* [Assignment] Tally every line of the material where "range" occurs, then write the total by itself.

* [Extracted entries]

======

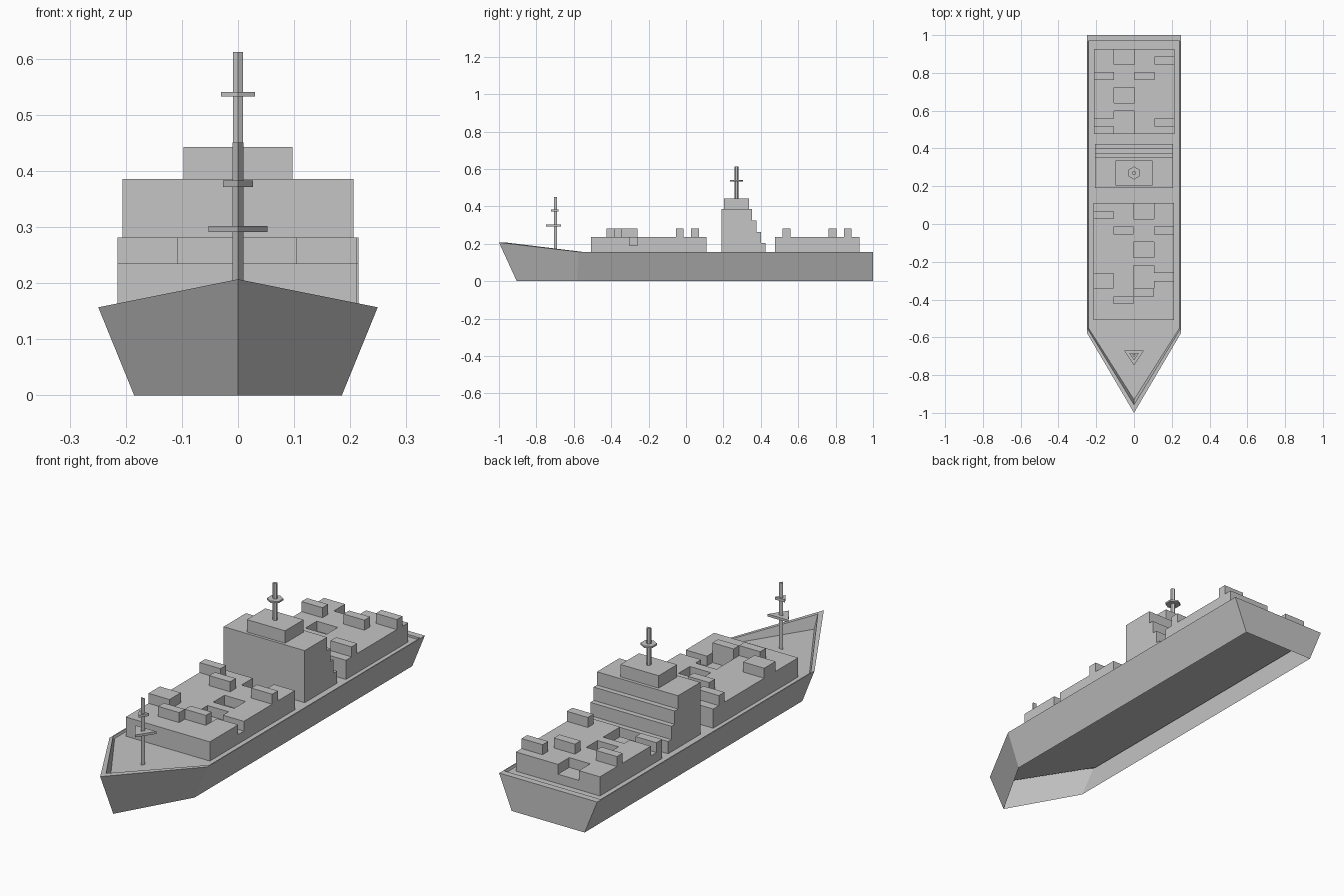
import bpy
import bmesh
from math import pi
from mathutils import Matrix

if "Cube" in bpy.data.objects:
    bpy.data.objects.remove(bpy.data.objects["Cube"], do_unlink=True)

DECK = 0.147

grey = bpy.data.materials.new("ship_grey")
grey.use_nodes = True
grey.diffuse_color = (0.56, 0.56, 0.56, 1)
grey.node_tree.nodes["Principled BSDF"].inputs["Base Color"].default_value = grey.diffuse_color


def finish(bm, name):
    bmesh.ops.remove_doubles(bm, verts=bm.verts, dist=1e-5)
    bmesh.ops.recalc_face_normals(bm, faces=bm.faces)
    mesh = bpy.data.meshes.new(name)
    bm.to_mesh(mesh)
    bm.free()
    mesh.materials.append(grey)
    obj = bpy.data.objects.new(name, mesh)
    bpy.context.collection.objects.link(obj)
    return obj


def face(bm, points):
    return bm.faces.new([bm.verts.new(p) for p in points])


def prism(name, sides, radius, y, z0, z1, depth_scale=1.0):
    """Upright prism on the centre line, one corner towards the bow."""
    bm = bmesh.new()
    place = (Matrix.Translation((0, y, (z0 + z1) / 2))
             @ Matrix.Diagonal((1, depth_scale, 1, 1)) @ Matrix.Rotation(pi, 4, 'Z'))
    bmesh.ops.create_cone(bm, cap_ends=True, segments=sides, radius1=radius,
                          radius2=radius, depth=z1 - z0, matrix=place)
    return finish(bm, name)


def extrude_x(name, profile, half_width):
    """Side profile in (y, z) extruded across the ship."""
    bm = bmesh.new()
    left, right = [[(x, y, z) for y, z in profile] for x in (half_width, -half_width)]
    face(bm, left)
    face(bm, right)
    for i in range(len(profile)):
        face(bm, [left[i - 1], left[i], right[i], right[i - 1]])
    return finish(bm, name)


def stack(name, rows, x_left, x_right, y_back, y_front):
    """Cargo block from a plan: '#' raised crate, 'o' open well."""
    level = {'.': 0.235, '#': 0.281, 'o': 0.19}
    xs = [x_left + (x_right - x_left) * i / 4 for i in range(5)]
    step = (y_front - y_back) / len(rows)
    ys = [y_back + step * i for i in range(len(rows) + 1)]

    def height(r, c):
        if 0 <= r < len(rows) and 0 <= c < 4:
            return level[rows[r][c]]
        return DECK

    bm = bmesh.new()
    for r in range(len(rows)):
        for c in range(4):
            h = height(r, c)
            x0, x1, y0, y1 = xs[c], xs[c + 1], ys[r], ys[r + 1]
            face(bm, [(x0, y0, h), (x0, y1, h), (x1, y1, h), (x1, y0, h)])
            walls = [((r, c - 1), (x0, y0), (x0, y1)), ((r, c + 1), (x1, y1), (x1, y0)),
                     ((r - 1, c), (x1, y0), (x0, y0)), ((r + 1, c), (x0, y1), (x1, y1))]
            for (nr, nc), a, b in walls:
                low = height(nr, nc)
                if low < h:
                    face(bm, [(*a, h), (*a, low), (*b, low), (*b, h)])
    return finish(bm, name)


# Hull: waterline, rim, inner rim and deck loops; the shell is open below
def hull_loop(bow, shoulder, stern):
    port = [shoulder, stern]
    return [bow] + port + [(-x, y, z) for x, y, z in reversed(port)]


loops = [
    hull_loop((0, -0.905, 0), (0.185, -0.58, 0), (0.185, 1, 0)),
    hull_loop((0, -1, 0.207), (0.249, -0.577, 0.157), (0.249, 1, 0.157)),
    hull_loop((0, -0.957, 0.206), (0.244, -0.558, 0.157), (0.244, 0.97, 0.157)),
    hull_loop((0, -0.93, DECK), (0.24, -0.552, DECK), (0.24, 0.97, DECK)),
]
bm = bmesh.new()
rings = [[bm.verts.new(p) for p in loop] for loop in loops]
for low, high in zip(rings, rings[1:]):
    for i in range(5):
        j = (i + 1) % 5
        bm.faces.new([low[i], low[j], high[j], high[i]])
bm.faces.new(rings[-1])
finish(bm, "hull")

# Cargo stacks, listed from back to front
stack("front_cargo", ["..o.", "#.o.", "....", ".#.#", "....", "..o.", "..o.", "....",
                      "..o.", "#.oo", "#.o.", "..#.", ".#..", "....", "...."],
      -0.215, 0.212, 0.11, -0.507)
stack("rear_cargo", [".o..", ".o.#", "....", "#.#.", "....", ".o..", ".o..", "....",
                     ".o..", "oo.#", ".o.."],
      -0.212, 0.215, 0.927, 0.476)

# Bridge tower with stepped back
tower = [(0.19, DECK), (0.19, 0.386)]
for i in range(4):
    y = 0.352 + 0.024 * i
    tower += [(y, 0.386 - 0.061 * i), (y, 0.386 - 0.061 * (i + 1) if i < 3 else DECK)]
extrude_x("bridge_tower", tower, 0.206)
extrude_x("bridge_cabin", [(0.203, 0.386), (0.203, 0.443), (0.337, 0.443), (0.337, 0.386)], 0.097)

# Hexagonal main mast with disc
prism("main_mast", 6, 0.0105, 0.27, 0.443, 0.612)
prism("main_mast_disc", 6, 0.0345, 0.27, 0.533, 0.541)

# Triangular bow mast with platforms
for name, radius, z0, z1 in [("bow_mast", 0.0115, DECK, 0.451),
                             ("bow_mast_lower_platform", 0.061, 0.291, 0.302),
                             ("bow_mast_upper_platform", 0.0305, 0.371, 0.383)]:
    prism(name, 3, radius, -0.695, z0, z1, 0.87)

======

* [Output of the exercise] 7